Entries shown:
━━━━━━━━━━━━━━━━━━━━

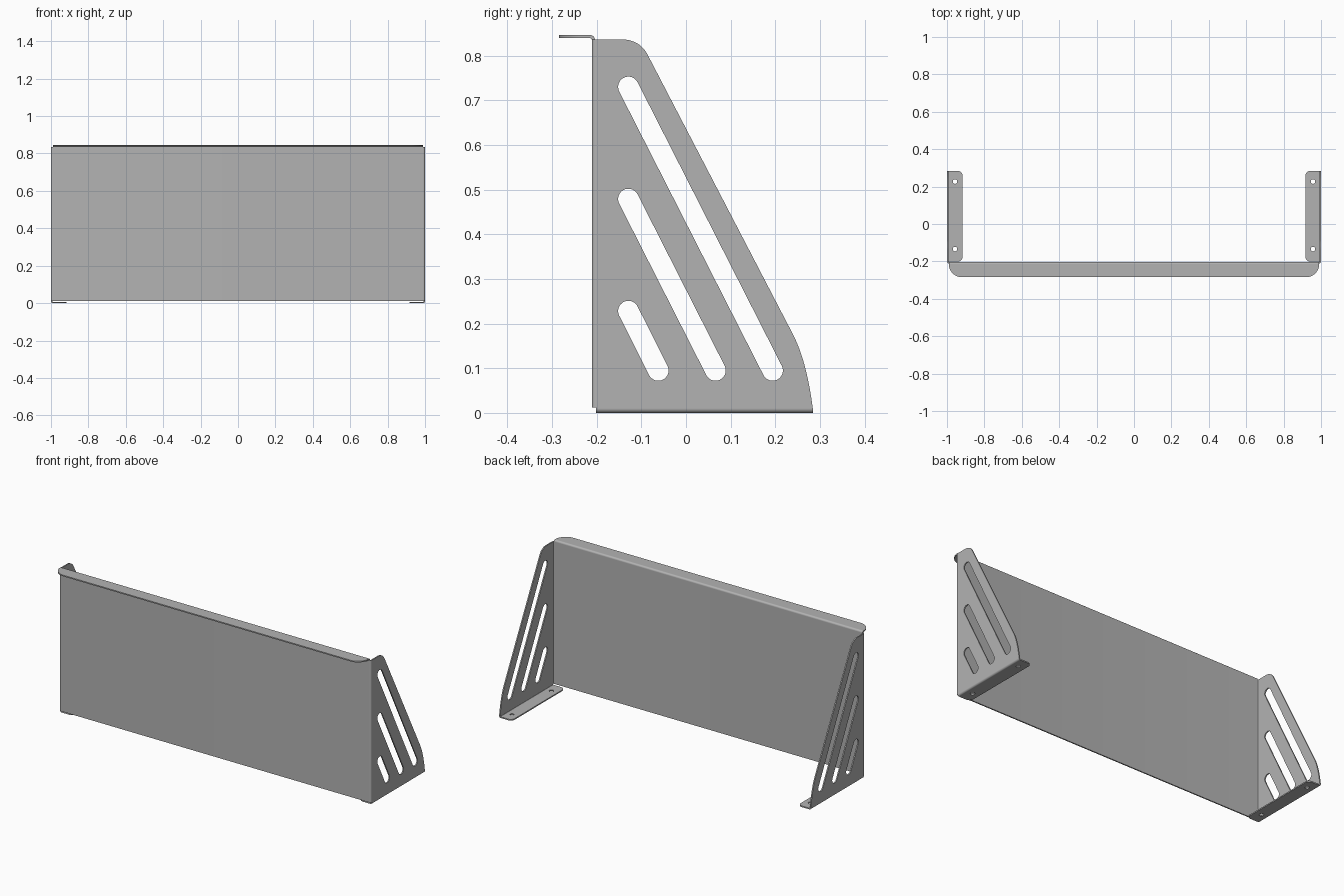
import bpy, bmesh
from math import sin, cos, pi, atan2, radians
from mathutils import Matrix, Vector

if "Cube" in bpy.data.objects:
    bpy.data.objects.remove(bpy.data.objects["Cube"])

T = 0.007          # sheet thickness
R = 0.01           # outer bend radius
FRONT, BACK = -0.211, 0.284
TOP = 0.836

steel = bpy.data.materials.new("grey_steel")
steel.use_nodes = True
GREY = (0.45, 0.45, 0.45, 1)
steel.diffuse_color = GREY
steel.node_tree.nodes["Principled BSDF"].inputs["Base Color"].default_value = GREY

# Extrusion direction -> matrix that lays the flat profile in the other two axes
PLANES = {
    "x": Matrix(((0, 0, 1, 0), (1, 0, 0, 0), (0, 1, 0, 0), (0, 0, 0, 1))),
    "y": Matrix(((1, 0, 0, 0), (0, 0, -1, 0), (0, 1, 0, 0), (0, 0, 0, 1))),
    "z": Matrix.Identity(4),
}


def arc(cx, cy, r, a0, a1, n=10):
    """Points on an arc, angles in degrees."""
    steps = [radians(a0 + (a1 - a0) * i / n) for i in range(n + 1)]
    return [(cx + r * cos(a), cy + r * sin(a)) for a in steps]


def bend(cx, cy, a0, a1):
    """Cross-section of a folded edge."""
    return arc(cx, cy, R, a0, a1) + arc(cx, cy, R - T, a1, a0)


def slot(p, q, r):
    """Outline of a round-ended slot."""
    a = atan2(q[1] - p[1], q[0] - p[0]) * 180 / pi
    return arc(*p, r, a + 90, a + 270, 16) + arc(*q, r, a - 90, a + 90, 16)


def mirror(points, s):
    return [(s * x, y) for x, y in points]


def sheet(name, outlines, axis, lo, hi):
    """Solid plate: first outline is the edge, the others are holes."""
    curve = bpy.data.curves.new(name, "CURVE")
    curve.dimensions = "2D"
    curve.fill_mode = "BOTH"
    curve.extrude = (hi - lo) / 2
    for pts in outlines:
        spline = curve.splines.new("POLY")
        spline.points.add(len(pts) - 1)
        for point, (x, y) in zip(spline.points, pts):
            point.co = (x, y, 0, 1)
        spline.use_cyclic_u = True
    helper = bpy.data.objects.new(name + "_helper", curve)
    bpy.context.collection.objects.link(helper)
    graph = bpy.context.evaluated_depsgraph_get()
    mesh = bpy.data.meshes.new_from_object(helper.evaluated_get(graph))
    bpy.data.objects.remove(helper)
    bpy.data.curves.remove(curve)

    shift = Vector([(lo + hi) / 2 if a == axis else 0 for a in "xyz"])
    mesh.transform(Matrix.Translation(shift) @ PLANES[axis])
    bm = bmesh.new()
    bm.from_mesh(mesh)
    bmesh.ops.remove_doubles(bm, verts=bm.verts, dist=0.00005)
    bmesh.ops.recalc_face_normals(bm, faces=bm.faces)
    bm.to_mesh(mesh)
    bm.free()
    mesh.shade_smooth()
    mesh.set_sharp_from_angle(angle=radians(30))
    mesh.materials.clear()
    mesh.materials.append(steel)
    obj = bpy.data.objects.new(name, mesh)
    bpy.context.collection.objects.link(obj)
    return obj


# Front panel with both vertical corner folds
cx, cy = 1 - R, FRONT + R
panel = (arc(-cx, cy, R, 180, 270) + arc(cx, cy, R, 270, 360)
         + arc(cx, cy, R - T, 360, 270) + arc(-cx, cy, R - T, 270, 180))
sheet("front_panel", [panel], "z", 0.012, TOP)

# Top lip folded forward, with rounded outer corners
lip_y, lip_r, half = FRONT - R + T, 0.069, 0.99
sheet("top_fold", [bend(lip_y, TOP, 0, 90)], "x", -half, half)
lip = ([(half, lip_y), (-half, lip_y)]
       + arc(-half + lip_r, -BACK + lip_r, lip_r, 180, 270, 16)
       + arc(half - lip_r, -BACK + lip_r, lip_r, 270, 360, 16))
sheet("top_lip", [lip], "z", TOP + R - T, TOP + R)

# Side cheek outline: rounded top, sloping edge, curved foot
a, b, c = Vector((0.24, 0.175)), Vector((0.27, 0.117)), Vector((BACK, R))
foot = [tuple(a.lerp(b, t / 12).lerp(b.lerp(c, t / 12), t / 12)) for t in range(13)]
cheek = [(cy, R), (cy, TOP)] + arc(-0.14, TOP - 0.06, 0.06, 90, 27.5) + foot
slots = [slot((-0.129, z), (y, 0.095), 0.023)
         for z, y in ((0.73, 0.194), (0.479, 0.066), (0.228, -0.062))]

for side, s in (("left", 1), ("right", -1)):
    x0, x1 = sorted((s * (1 - T), s))
    sheet(side + "_cheek", [cheek] + slots, "x", x0, x1)
    # Base fold and foot flange with screw holes
    sheet(side + "_base_fold", [mirror(bend(cx, R, 0, -90), s)], "y", cy, BACK)
    inner, r = 0.917, 0.025
    flange = ([(cx, cy), (cx, BACK)]
              + arc(inner + r, BACK - r, r, 90, 180)
              + arc(inner + r, cy + r, r, 180, 270))
    holes = [arc(0.957, y, 0.012, 0, 345, 23) for y in (-0.134, 0.227)]
    sheet(side + "_foot_flange", [mirror(p, s) for p in [flange] + holes], "z", 0, T)
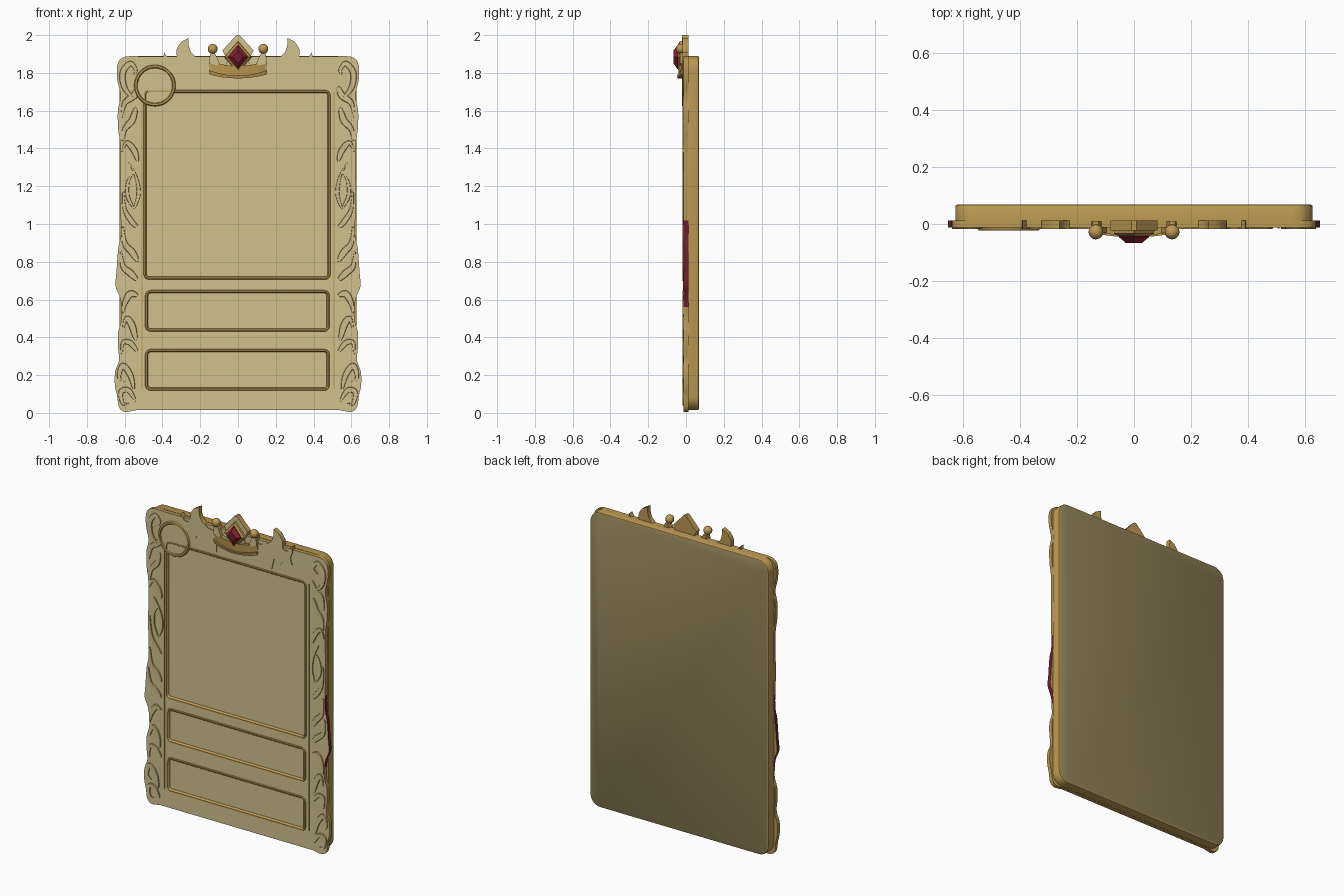
import bpy, bmesh, math
from math import sin, cos, pi
from mathutils import Vector

if "Cube" in bpy.data.objects:
    bpy.data.objects.remove(bpy.data.objects["Cube"])


def material(name, r, g, b):
    m = bpy.data.materials.new(name)
    m.use_nodes = True
    m.diffuse_color = (r, g, b, 1)
    m.node_tree.nodes["Principled BSDF"].inputs["Base Color"].default_value = (r, g, b, 1)
    return m


PALE = material("pale gold", 0.64, 0.53, 0.27)
GOLD = material("rich gold", 0.50, 0.32, 0.085)
DULL = material("dull brown", 0.30, 0.23, 0.105)
RED = material("ruby", 0.25, 0.015, 0.028)
DARK = material("dark ruby", 0.17, 0.012, 0.025)
made = []


def finish(name, bm, mats, rule=None):
    """Turn a bmesh into an object and colour its faces by a rule."""
    bmesh.ops.recalc_face_normals(bm, faces=bm.faces)
    mesh = bpy.data.meshes.new(name)
    bm.to_mesh(mesh)
    bm.free()
    ob = bpy.data.objects.new(name, mesh)
    bpy.context.collection.objects.link(ob)
    for m in mats:
        mesh.materials.append(m)
    if rule:
        paint(ob, rule)
    made.append(ob)
    return ob


def paint(ob, rule):
    for p in ob.data.polygons:
        p.material_index = rule(p.normal, p.center)


def front_rule(n, c):
    return 0 if n.y < -0.9 else 1


def loft(name, loops, mats, rule=None, caps=(True, True), closed=True):
    """Skin a stack of equal-length loops of 3D points."""
    bm = bmesh.new()
    rows = [[bm.verts.new(p) for p in loop] for loop in loops]
    n = len(rows[0])
    for a, b in zip(rows, rows[1:]):
        for i in range(n if closed else n - 1):
            j = (i + 1) % n
            bm.faces.new((a[i], a[j], b[j], b[i]))
    for row, cap in zip((rows[0], rows[-1]), caps):
        if cap:
            bm.faces.new(row)
    return finish(name, bm, mats, rule)


def prism(name, pts, y0, y1, mats=(PALE, GOLD), rule=front_rule):
    return loft(name, [[(x, y, z) for x, z in pts] for y in (y0, y1)], mats, rule)


def smooth(pts, steps=5):
    """Open Catmull-Rom curve through the points."""
    p = [Vector(q) for q in [pts[0], *pts, pts[-1]]]
    out = []
    for a, b, c, d in zip(p, p[1:], p[2:], p[3:]):
        for k in range(steps):
            t = k / steps
            out.append(0.5 * (2 * b + (c - a) * t + (2 * a - 5 * b + 4 * c - d) * t * t
                              + (3 * b - a - 3 * c + d) * t ** 3))
    return out + [p[-1]]


def mirrored(pts):
    """Close a +x half outline with its mirror image."""
    return [(x, z) for x, z in pts] + [(-x, z) for x, z in reversed(pts)]


def round_rect(x0, x1, z0, z1, r, inset=0):
    pts = []
    r2 = max(r - inset, 0.004)
    for k, (cx, cz) in enumerate([(x1, z1), (x0, z1), (x0, z0), (x1, z0)]):
        sx, sz = (1 if cx == x1 else -1), (1 if cz == z1 else -1)
        for i in range(7):
            a = (k + i / 6) * pi / 2
            pts.append((cx - sx * (inset + r2) + r2 * cos(a),
                        cz - sz * (inset + r2) + r2 * sin(a)))
    return pts


def circle(cx, cz, r, n=48):
    return [(cx + r * cos(2 * pi * i / n), cz + r * sin(2 * pi * i / n)) for i in range(n)]


# Backing slab with a softened rear edge
slab = [(0, 0.012), (0, 0.062), (0.002, 0.066), (0.006, 0.068)]
loft("backing_slab",
     [[(x, y, z) for x, z in round_rect(-0.628, 0.628, 0.015, 1.89, 0.07, i)] for i, y in slab],
     (DULL, GOLD), lambda n, c: 0 if n.y > 0.9 else 1)

# Ornate front frame with a wavy silhouette
side = smooth([(0.54, 0.014), (0.60, 0.006), (0.63, 0.03), (0.64, 0.09), (0.652, 0.15),
               (0.65, 0.22), (0.63, 0.28), (0.636, 0.36), (0.634, 0.43), (0.616, 0.50),
               (0.622, 0.60), (0.648, 0.67), (0.644, 0.74), (0.634, 0.87), (0.620, 0.95),
               (0.624, 1.15), (0.622, 1.40), (0.634, 1.50), (0.636, 1.60), (0.622, 1.68),
               (0.64, 1.77), (0.636, 1.85), (0.60, 1.885), (0.52, 1.888)])
frame = prism("front_frame", mirrored([tuple(p) for p in side]), -0.012, 0.012)

# Recessed windows with raised rims
windows = {"picture": (-0.50, 0.49, 0.705, 1.71), "upper_text": (-0.492, 0.486, 0.43, 0.65),
           "lower_text": (-0.492, 0.486, 0.118, 0.338)}
rim = [(0, -0.011), (0.003, -0.018), (0.010, -0.018), (0.015, -0.012), (0.017, 0.0)]
bpy.context.view_layer.objects.active = frame
for name, box in windows.items():
    cutter = prism("cutter", round_rect(*box, 0.03, 0.013), -0.05, -0.003)
    made.remove(cutter)
    mod = frame.modifiers.new("recess", "BOOLEAN")
    mod.operation, mod.solver, mod.object = "DIFFERENCE", "EXACT", cutter
    bpy.ops.object.modifier_apply(modifier=mod.name)
    bpy.data.objects.remove(cutter)
    loft(name + "_rim", [[(x, y, z) for x, z in round_rect(*box, 0.03, i)] for i, y in rim],
         (GOLD,), caps=(False, False))


# The outer edge of the frame is ruby at mid height
def frame_rule(n, c):
    if abs(n.x) > 0.5 and abs(c.x) > 0.6 and 0.55 < c.z < 1.03:
        return 2
    return front_rule(n, c)


frame.data.materials.append(DARK)
paint(frame, frame_rule)

# Round medallion at the picture corner
MX, MZ = -0.44, 1.733
prism("medallion_disc", circle(MX, MZ, 0.105), -0.016, 0.005)
ring = [(0.110, 0.0), (0.110, -0.016), (0.106, -0.022), (0.096, -0.022), (0.091, -0.015)]
loft("medallion_ring", [[(x, y, z) for x, z in circle(MX, MZ, r)] for r, y in ring],
     (GOLD,), caps=(False, False))


def leaf(name, path, width):
    """Tapered ridge following a path, on both sides of the frame."""
    pts = smooth(path, 6)
    for label, s in (("left", 1), ("right", -1)):
        rows = []
        for i, p in enumerate(pts):
            d = (pts[min(i + 1, len(pts) - 1)] - pts[max(i - 1, 0)]).normalized()
            t = i / (len(pts) - 1)
            w = width * (0.08 + sin(pi * t ** 0.7))
            rows.append([(s * (p.x - d.y * w * k), y, p.y + d.x * w * k)
                         for k, y in ((-1, -0.010), (-0.8, -0.017), (0.8, -0.018), (1, -0.010))])
        loft(f"{label}_{name}", rows, (PALE, GOLD), lambda n, c: 0 if n.y < -0.7 else 1,
             caps=(False, False), closed=False)


# Carved foliage down the side strips
foliage = [
    ([(0.55, 1.66), (0.60, 1.72), (0.61, 1.80), (0.57, 1.85), (0.54, 1.81), (0.57, 1.78)], 0.016),
    ([(0.53, 1.73), (0.55, 1.68), (0.60, 1.64), (0.615, 1.56)], 0.018),
    ([(0.54, 1.62), (0.56, 1.55), (0.60, 1.50), (0.61, 1.43)], 0.018),
    ([(0.53, 1.33), (0.55, 1.39), (0.59, 1.43), (0.615, 1.38)], 0.016),
    ([(0.55, 1.08), (0.526, 1.16), (0.54, 1.25), (0.58, 1.33)], 0.010),
    ([(0.55, 1.08), (0.585, 1.15), (0.58, 1.23), (0.545, 1.28)], 0.010),
    ([(0.53, 0.98), (0.56, 1.01), (0.60, 1.08), (0.61, 1.20)], 0.014),
    ([(0.53, 0.80), (0.56, 0.85), (0.60, 0.90), (0.61, 1.00)], 0.018),
    ([(0.53, 0.70), (0.57, 0.74), (0.61, 0.78), (0.62, 0.87)], 0.018),
    ([(0.53, 0.62), (0.57, 0.63), (0.60, 0.58), (0.61, 0.52)], 0.018),
    ([(0.54, 0.38), (0.56, 0.46), (0.59, 0.50), (0.61, 0.44)], 0.018),
    ([(0.53, 0.32), (0.57, 0.37), (0.61, 0.37), (0.615, 0.30)], 0.014),
    ([(0.55, 0.12), (0.57, 0.20), (0.61, 0.25), (0.63, 0.19), (0.60, 0.16)], 0.016),
    ([(0.54, 0.06), (0.58, 0.12), (0.62, 0.11), (0.61, 0.05), (0.58, 0.05)], 0.014),
]
for i, (path, width) in enumerate(foliage, 1):
    leaf(f"leaf_{i}", path, width)

# Thin fillets, flame wings and leaf tips beside the crown
wing_half = ([(0.14, 1.73), (0.14, 1.865), (0.18, 1.865)]
             + [tuple(p) for p in smooth([(0.20, 1.87), (0.245, 1.905), (0.262, 1.95), (0.262, 1.985)])]
             + [tuple(p) for p in smooth([(0.30, 1.965), (0.325, 1.925), (0.325, 1.885), (0.345, 1.87),
                                          (0.37, 1.88), (0.392, 1.91)])]
             + [tuple(p) for p in smooth([(0.395, 1.87), (0.38, 1.83), (0.39, 1.79), (0.34, 1.80),
                                          (0.30, 1.77), (0.27, 1.80), (0.25, 1.73)])])
for label, s in (("left", 1), ("right", -1)):
    prism(label + "_flame_wing", [(s * x, z) for x, z in wing_half], -0.018, 0.012)
    prism(label + "_fillet", [(s * x, z) for x, z in
                              [(0.505, 0.13), (0.512, 0.13), (0.512, 1.70), (0.505, 1.70)]],
          -0.016, 0.0, (GOLD,), None)

# Crown: centre spike, diamond setting, curved band and beaded points
prism("crown_spike", mirrored([(0.10, 1.80), (0.055, 1.86), (0.082, 1.92), (0.008, 2.0)]),
      -0.022, 0.012)


def diamond(k, y, cz=1.884):
    return [(0.056 * k, y, cz), (0, y, cz + 0.066 * k), (-0.056 * k, y, cz), (0, y, cz - 0.066 * k)]


loft("gem_setting", [diamond(1.3, -0.015), diamond(1.25, -0.034), diamond(1.0, -0.042)], (GOLD,))
loft("gem", [diamond(0.95, -0.038), diamond(0.95, -0.046), diamond(0.5, -0.067)],
     (RED, DARK), lambda n, c: 0 if n.y > -0.95 else 1)


def band(name, low, high, depth):
    rows = []
    for i in range(17):
        t = i / 8 - 1
        x, y = 0.15 * t, depth + 0.018 * t * t
        z0, z1 = low + 0.02 * t * t, high + 0.03 * t * t
        rows.append([(x, 0.005, z0), (x, y, z0), (x * 1.03, y - 0.003, z1), (x * 1.03, 0.005, z1)])
    loft(name, rows, (GOLD,))


band("crown_band", 1.785, 1.836, -0.038)
band("crown_lower_trim", 1.771, 1.785, -0.044)
for label, s in (("left", 1), ("right", -1)):
    prism(label + "_crown_point", [(s * x, z) for x, z in
                                   [(0.09, 1.835), (0.155, 1.85), (0.145, 1.91), (0.125, 1.91)]],
          -0.032, 0.008)
    bm = bmesh.new()
    bmesh.ops.create_uvsphere(bm, u_segments=20, v_segments=12, radius=0.026)
    bmesh.ops.translate(bm, verts=bm.verts, vec=(s * 0.134, -0.028, 1.927))
    finish(label + "_crown_bead", bm, (GOLD,))

# Smooth shading with sharp edges kept
bpy.ops.object.select_all(action="DESELECT")
for ob in made:
    ob.select_set(True)
bpy.context.view_layer.objects.active = frame
bpy.ops.object.shade_smooth_by_angle(angle=math.radians(35))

━━━━━━━━━━━━━━━━━━━━

Lines before the one containing "ob.select_set(True)" are to be left out; that line and every line after it through the end of the data should be copied exactly.

Answer box:
    ob.select_set(True)
bpy.context.view_layer.objects.active = frame
bpy.ops.object.shade_smooth_by_angle(angle=math.radians(35))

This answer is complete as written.